Hydrolysis of Cyclotri‐ and Cyclotetraphosphate in Soil
- Additional Document Info
- View All

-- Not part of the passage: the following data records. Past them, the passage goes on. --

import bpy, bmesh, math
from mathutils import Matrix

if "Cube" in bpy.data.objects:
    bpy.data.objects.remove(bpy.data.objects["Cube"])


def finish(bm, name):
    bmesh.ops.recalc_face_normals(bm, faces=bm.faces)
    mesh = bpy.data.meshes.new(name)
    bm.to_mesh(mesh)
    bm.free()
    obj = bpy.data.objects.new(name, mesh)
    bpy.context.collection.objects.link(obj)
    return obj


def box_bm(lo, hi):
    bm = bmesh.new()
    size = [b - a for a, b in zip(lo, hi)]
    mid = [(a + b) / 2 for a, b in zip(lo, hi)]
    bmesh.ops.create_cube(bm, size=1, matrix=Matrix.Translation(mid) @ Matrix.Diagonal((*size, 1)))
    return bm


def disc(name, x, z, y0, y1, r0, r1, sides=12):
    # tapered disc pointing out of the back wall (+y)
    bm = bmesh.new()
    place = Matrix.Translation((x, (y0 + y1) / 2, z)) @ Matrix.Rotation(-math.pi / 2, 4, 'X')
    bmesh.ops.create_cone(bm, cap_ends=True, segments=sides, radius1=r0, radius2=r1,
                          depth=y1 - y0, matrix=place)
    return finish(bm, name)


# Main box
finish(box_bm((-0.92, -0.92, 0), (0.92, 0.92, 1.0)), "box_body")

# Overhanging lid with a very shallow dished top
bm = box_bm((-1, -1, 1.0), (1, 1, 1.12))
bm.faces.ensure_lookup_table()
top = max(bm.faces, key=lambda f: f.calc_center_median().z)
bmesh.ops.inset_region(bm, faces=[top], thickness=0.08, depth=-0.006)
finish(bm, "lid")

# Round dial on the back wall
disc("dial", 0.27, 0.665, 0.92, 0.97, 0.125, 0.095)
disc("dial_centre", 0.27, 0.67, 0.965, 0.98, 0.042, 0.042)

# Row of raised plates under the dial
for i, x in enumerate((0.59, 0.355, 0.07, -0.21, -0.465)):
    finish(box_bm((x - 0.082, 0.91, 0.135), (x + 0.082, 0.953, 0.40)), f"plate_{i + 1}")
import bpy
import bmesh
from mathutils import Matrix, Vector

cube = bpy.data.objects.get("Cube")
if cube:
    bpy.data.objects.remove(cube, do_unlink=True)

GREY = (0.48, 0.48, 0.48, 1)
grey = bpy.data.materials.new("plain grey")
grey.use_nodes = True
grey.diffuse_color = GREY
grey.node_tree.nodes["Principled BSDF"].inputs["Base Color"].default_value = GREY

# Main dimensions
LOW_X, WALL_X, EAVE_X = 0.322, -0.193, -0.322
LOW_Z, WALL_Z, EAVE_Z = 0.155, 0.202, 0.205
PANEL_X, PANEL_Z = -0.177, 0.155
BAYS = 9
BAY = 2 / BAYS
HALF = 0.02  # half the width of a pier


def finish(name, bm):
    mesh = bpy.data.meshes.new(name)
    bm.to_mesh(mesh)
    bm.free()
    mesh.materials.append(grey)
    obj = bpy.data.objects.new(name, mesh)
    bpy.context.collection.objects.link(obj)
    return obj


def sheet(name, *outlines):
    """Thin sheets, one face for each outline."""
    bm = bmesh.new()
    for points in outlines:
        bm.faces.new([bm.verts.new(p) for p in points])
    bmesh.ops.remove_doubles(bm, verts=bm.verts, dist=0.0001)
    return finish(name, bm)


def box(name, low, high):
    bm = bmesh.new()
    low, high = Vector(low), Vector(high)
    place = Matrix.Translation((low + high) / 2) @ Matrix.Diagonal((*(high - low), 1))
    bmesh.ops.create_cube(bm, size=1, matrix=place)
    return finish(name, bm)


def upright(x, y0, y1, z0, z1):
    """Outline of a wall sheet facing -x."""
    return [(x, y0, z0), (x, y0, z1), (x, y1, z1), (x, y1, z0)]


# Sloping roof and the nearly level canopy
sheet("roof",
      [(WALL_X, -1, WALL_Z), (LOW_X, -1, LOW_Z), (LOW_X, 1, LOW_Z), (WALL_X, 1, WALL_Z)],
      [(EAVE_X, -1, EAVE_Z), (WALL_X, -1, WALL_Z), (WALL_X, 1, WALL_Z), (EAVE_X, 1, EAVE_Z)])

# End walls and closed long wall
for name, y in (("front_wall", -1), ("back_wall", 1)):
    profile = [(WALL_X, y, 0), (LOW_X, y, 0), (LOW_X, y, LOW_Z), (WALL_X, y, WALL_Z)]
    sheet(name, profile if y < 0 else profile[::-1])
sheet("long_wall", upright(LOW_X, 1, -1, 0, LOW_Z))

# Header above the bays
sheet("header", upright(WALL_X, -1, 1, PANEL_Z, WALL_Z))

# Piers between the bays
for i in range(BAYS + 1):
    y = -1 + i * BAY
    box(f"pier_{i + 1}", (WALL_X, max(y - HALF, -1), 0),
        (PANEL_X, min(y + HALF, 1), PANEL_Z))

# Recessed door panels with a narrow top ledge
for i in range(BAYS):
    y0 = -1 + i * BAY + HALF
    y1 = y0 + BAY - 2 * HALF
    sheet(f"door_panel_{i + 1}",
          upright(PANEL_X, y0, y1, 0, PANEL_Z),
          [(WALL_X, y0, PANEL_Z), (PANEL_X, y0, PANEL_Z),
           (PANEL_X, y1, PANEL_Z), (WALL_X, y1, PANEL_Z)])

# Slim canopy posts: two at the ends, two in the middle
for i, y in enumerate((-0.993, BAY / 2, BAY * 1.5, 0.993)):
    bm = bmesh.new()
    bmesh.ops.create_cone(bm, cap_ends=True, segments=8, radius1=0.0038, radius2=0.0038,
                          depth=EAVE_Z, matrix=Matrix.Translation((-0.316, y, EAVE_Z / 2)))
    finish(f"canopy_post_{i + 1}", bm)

Cyclotriphosphate (Na3P3O9, C3P) and cyclotetraphosphate (Na4P4O12, C4P) are not appreciably sorbed by soil constituents. This property combined with a reduced rate of hydrolysis of C4P and its hydrolysis products may maintain P availability for plant uptake. The primary objective of this study was to determine the residence times of C3P and C4P and their hydrolysis products in four soils. Hydrolysis of C3P and C4P was dependent on soil moisture, temperature, biological activity, and time. Cyclic P hydrolysis followed apparent first-order reaction. Recovery of hydrolysis products of C3P and C4P was higher in soils, such as Falba sandy loam (sl), which demonstrated limited sorption for mono-, di-, and triphosphate. The presence of hydrolysis products may explain the decreasing rate constants observed in soils incubated for longer than 48 h. Cyclotetraphosphate was more stable than C3P in all comparable treatments, often by three to six times. The energy of activation (EA) for C3P and C4P was 45.8 and 61.1 kJ mol-1, respectively, in a Falba sl, and 38.6 and 51.2 kJ mol-1, respectively, in a Branyon clay (c). Cyclotriphosphate was more readily hydrolyzed in soils compared with C4P. These results indicate a potential advantage of C4P over C3P because of its slower hydrolysis in soils, and over all linear phosphates, which are strongly sorbed by soil constituents.
author list (cited authors)
Hossner, L. R., Trostle, C. L., & Shahandeh, H.